#### [To do]
Look through the entries below and return all lines including the word "materials".

Stored data entries:

--------------------------------

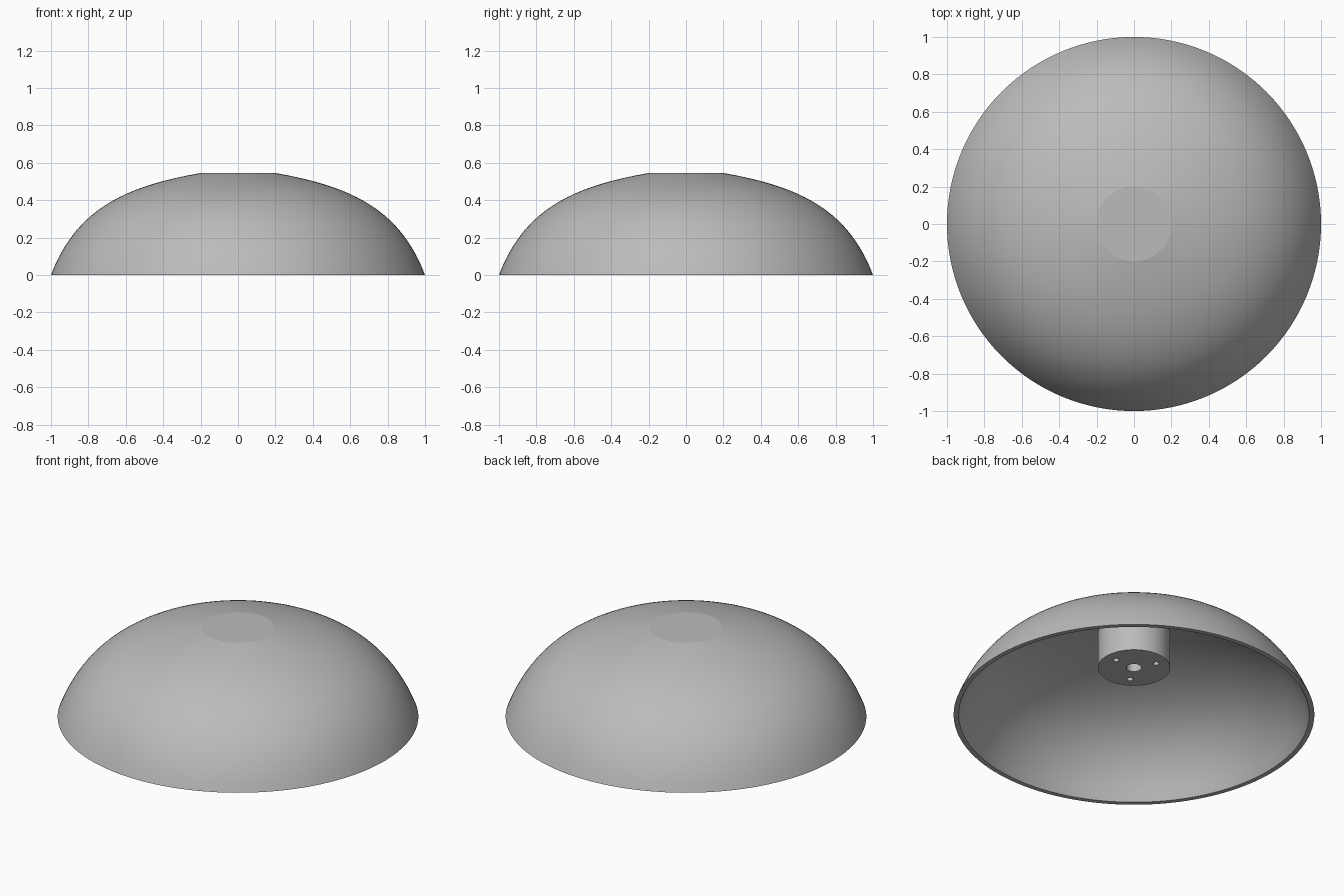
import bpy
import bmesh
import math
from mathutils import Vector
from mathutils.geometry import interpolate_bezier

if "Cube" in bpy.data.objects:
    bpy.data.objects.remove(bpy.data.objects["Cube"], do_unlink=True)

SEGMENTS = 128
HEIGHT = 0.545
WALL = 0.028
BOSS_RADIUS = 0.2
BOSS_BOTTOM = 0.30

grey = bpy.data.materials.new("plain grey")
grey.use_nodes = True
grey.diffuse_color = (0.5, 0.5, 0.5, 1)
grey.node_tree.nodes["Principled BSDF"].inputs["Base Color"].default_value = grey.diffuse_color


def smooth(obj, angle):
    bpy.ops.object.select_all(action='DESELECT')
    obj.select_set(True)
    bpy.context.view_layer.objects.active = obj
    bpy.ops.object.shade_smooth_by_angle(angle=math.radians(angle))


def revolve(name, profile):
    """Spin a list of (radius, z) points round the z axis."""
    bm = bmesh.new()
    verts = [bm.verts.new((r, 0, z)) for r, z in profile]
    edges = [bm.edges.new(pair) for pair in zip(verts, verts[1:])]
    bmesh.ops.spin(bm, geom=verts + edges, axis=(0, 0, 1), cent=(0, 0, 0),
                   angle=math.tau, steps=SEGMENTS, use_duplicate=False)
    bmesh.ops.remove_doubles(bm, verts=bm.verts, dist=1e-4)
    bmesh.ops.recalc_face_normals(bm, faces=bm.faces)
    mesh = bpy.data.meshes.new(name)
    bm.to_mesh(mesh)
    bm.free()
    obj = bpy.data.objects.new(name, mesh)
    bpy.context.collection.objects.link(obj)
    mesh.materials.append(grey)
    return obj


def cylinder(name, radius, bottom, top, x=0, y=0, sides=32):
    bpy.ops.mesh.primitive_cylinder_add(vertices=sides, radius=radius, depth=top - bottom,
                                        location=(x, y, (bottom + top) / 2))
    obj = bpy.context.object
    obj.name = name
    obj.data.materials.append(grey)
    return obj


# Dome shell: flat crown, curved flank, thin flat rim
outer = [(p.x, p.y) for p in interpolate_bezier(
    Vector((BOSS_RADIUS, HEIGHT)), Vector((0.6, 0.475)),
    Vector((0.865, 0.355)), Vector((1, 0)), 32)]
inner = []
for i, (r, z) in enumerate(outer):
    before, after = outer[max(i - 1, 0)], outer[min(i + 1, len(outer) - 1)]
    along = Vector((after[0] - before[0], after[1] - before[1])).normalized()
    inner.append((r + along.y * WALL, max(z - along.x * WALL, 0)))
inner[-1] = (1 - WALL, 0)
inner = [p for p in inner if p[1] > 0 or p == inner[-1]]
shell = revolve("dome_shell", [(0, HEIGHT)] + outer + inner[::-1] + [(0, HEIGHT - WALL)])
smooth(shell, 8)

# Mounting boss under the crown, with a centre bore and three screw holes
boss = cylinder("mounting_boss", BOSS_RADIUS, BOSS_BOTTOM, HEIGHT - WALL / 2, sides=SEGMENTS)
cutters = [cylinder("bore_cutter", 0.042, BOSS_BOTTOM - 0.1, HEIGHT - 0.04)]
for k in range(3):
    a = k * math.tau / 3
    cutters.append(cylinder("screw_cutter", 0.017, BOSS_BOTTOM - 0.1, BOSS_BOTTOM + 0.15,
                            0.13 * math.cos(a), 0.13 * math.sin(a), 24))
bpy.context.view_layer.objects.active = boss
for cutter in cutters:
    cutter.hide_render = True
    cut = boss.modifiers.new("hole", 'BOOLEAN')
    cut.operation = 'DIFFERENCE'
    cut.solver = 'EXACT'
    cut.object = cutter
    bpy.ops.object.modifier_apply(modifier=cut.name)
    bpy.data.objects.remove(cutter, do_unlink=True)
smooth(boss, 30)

--------------------------------

#### [Expected answer]
grey = bpy.data.materials.new("plain grey")
    mesh.materials.append(grey)
    obj.data.materials.append(grey)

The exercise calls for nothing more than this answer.